The MIB didn’t speak. She did not talk to him while he sat immersed in death marches, hangings, and bombings. To ask his attention was to ask for a glare of disdain. To ask him to help Joy with her homework, was to ask for a minute too much and resulted in an argument and tears. The tears were Joy’s.
The MIB worked during the day in front of a computer. He was a handsome man before he lived in her basement; blue eyes, sculpted face, curly hair, ruddy complexion. Is a strong jaw line really substitution for love? He had potential. “Never marry potential,” her therapist said. He hated his job, he hated his life, and he hated Carol.
The house wasn’t clean enough. She didn’t make enough money. She didn’t have the right food in the refrigerator. She didn’t want to canoe. She didn’t like what he liked. Clean underwear wasn’t in his drawer. She forgot the coffee on a camping trip. She made the wrong turn. She didn’t stir the food the right way. She didn’t remember how to put her files in folders on the computer. Her glasses were ugly. She was too skinny. His drinking was her problem. She put something away of his in the wrong place. She spent too much time in her activism. She talked to him when he didn’t want to talk. She spoke too much to her friends.
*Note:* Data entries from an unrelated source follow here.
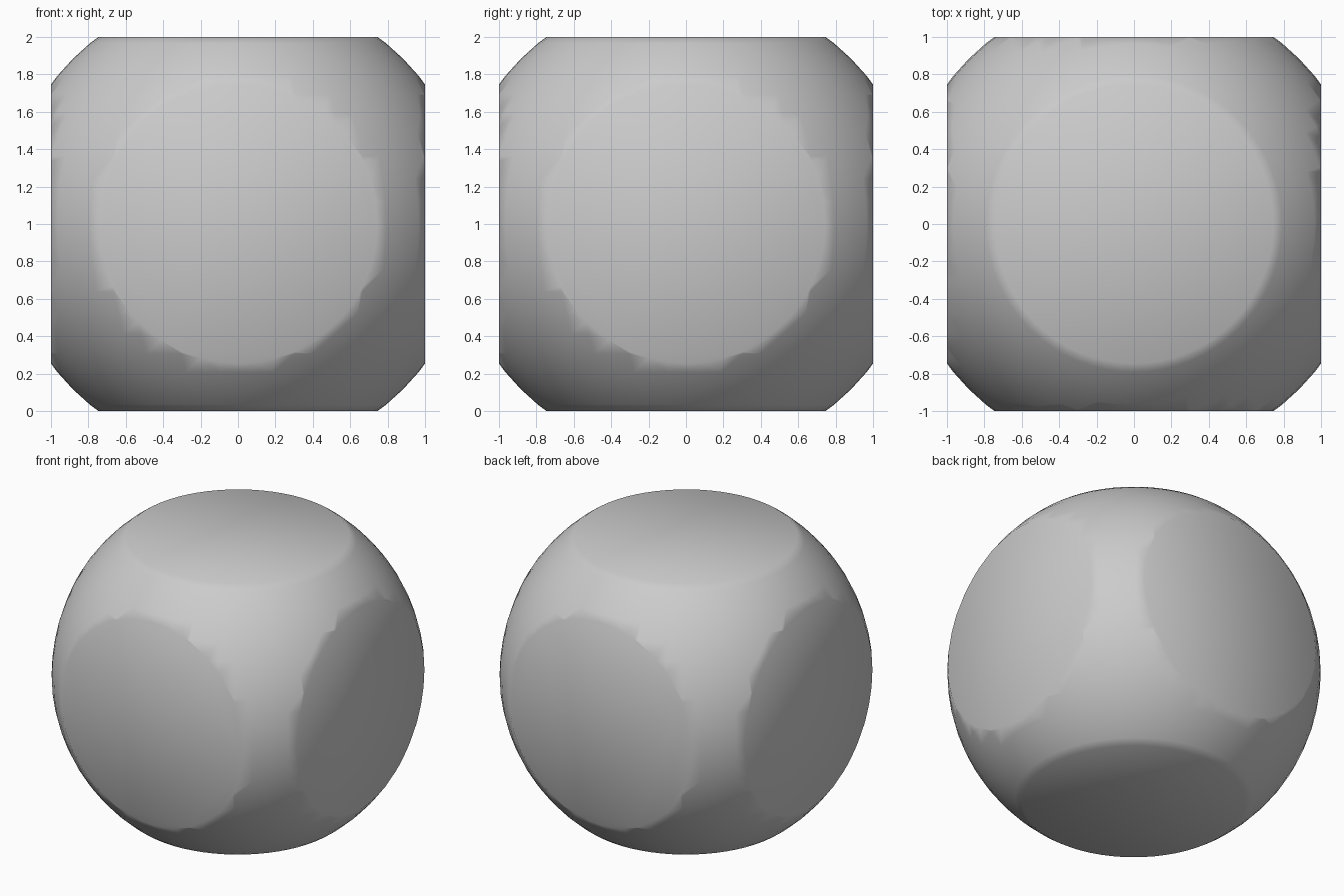
import bpy, bmesh
from mathutils import Vector

if "Cube" in bpy.data.objects:
    bpy.data.objects.remove(bpy.data.objects["Cube"])

RADIUS = 1.249   # sphere that rounds the cube's corners
HALF = 1.0       # half the width between opposite flat faces

# Sphere body
bm = bmesh.new()
bmesh.ops.create_uvsphere(bm, u_segments=64, v_segments=32, radius=RADIUS)

# Slice off six sides and cap each with a flat disc
for axis in range(3):
    for sign in (-1, 1):
        normal = Vector((0, 0, 0))
        normal[axis] = sign
        cut = bmesh.ops.bisect_plane(
            bm, geom=bm.verts[:] + bm.edges[:] + bm.faces[:], dist=1e-5,
            plane_co=normal * HALF, plane_no=normal, clear_outer=True)
        rim = [e for e in cut["geom_cut"] if isinstance(e, bmesh.types.BMEdge)]
        bmesh.ops.edgenet_fill(bm, edges=rim)

# Stand on the ground, smooth shaded all over
bmesh.ops.translate(bm, verts=bm.verts[:], vec=(0, 0, HALF))
bmesh.ops.recalc_face_normals(bm, faces=bm.faces[:])
for face in bm.faces:
    face.smooth = True

mesh = bpy.data.meshes.new("rounded_cube")
bm.to_mesh(mesh)
bm.free()
body = bpy.data.objects.new("rounded_cube", mesh)
bpy.context.collection.objects.link(body)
She was too protective of her children. She wasn’t physically strong enough. She didn’t hike. She didn’t have an orgasm.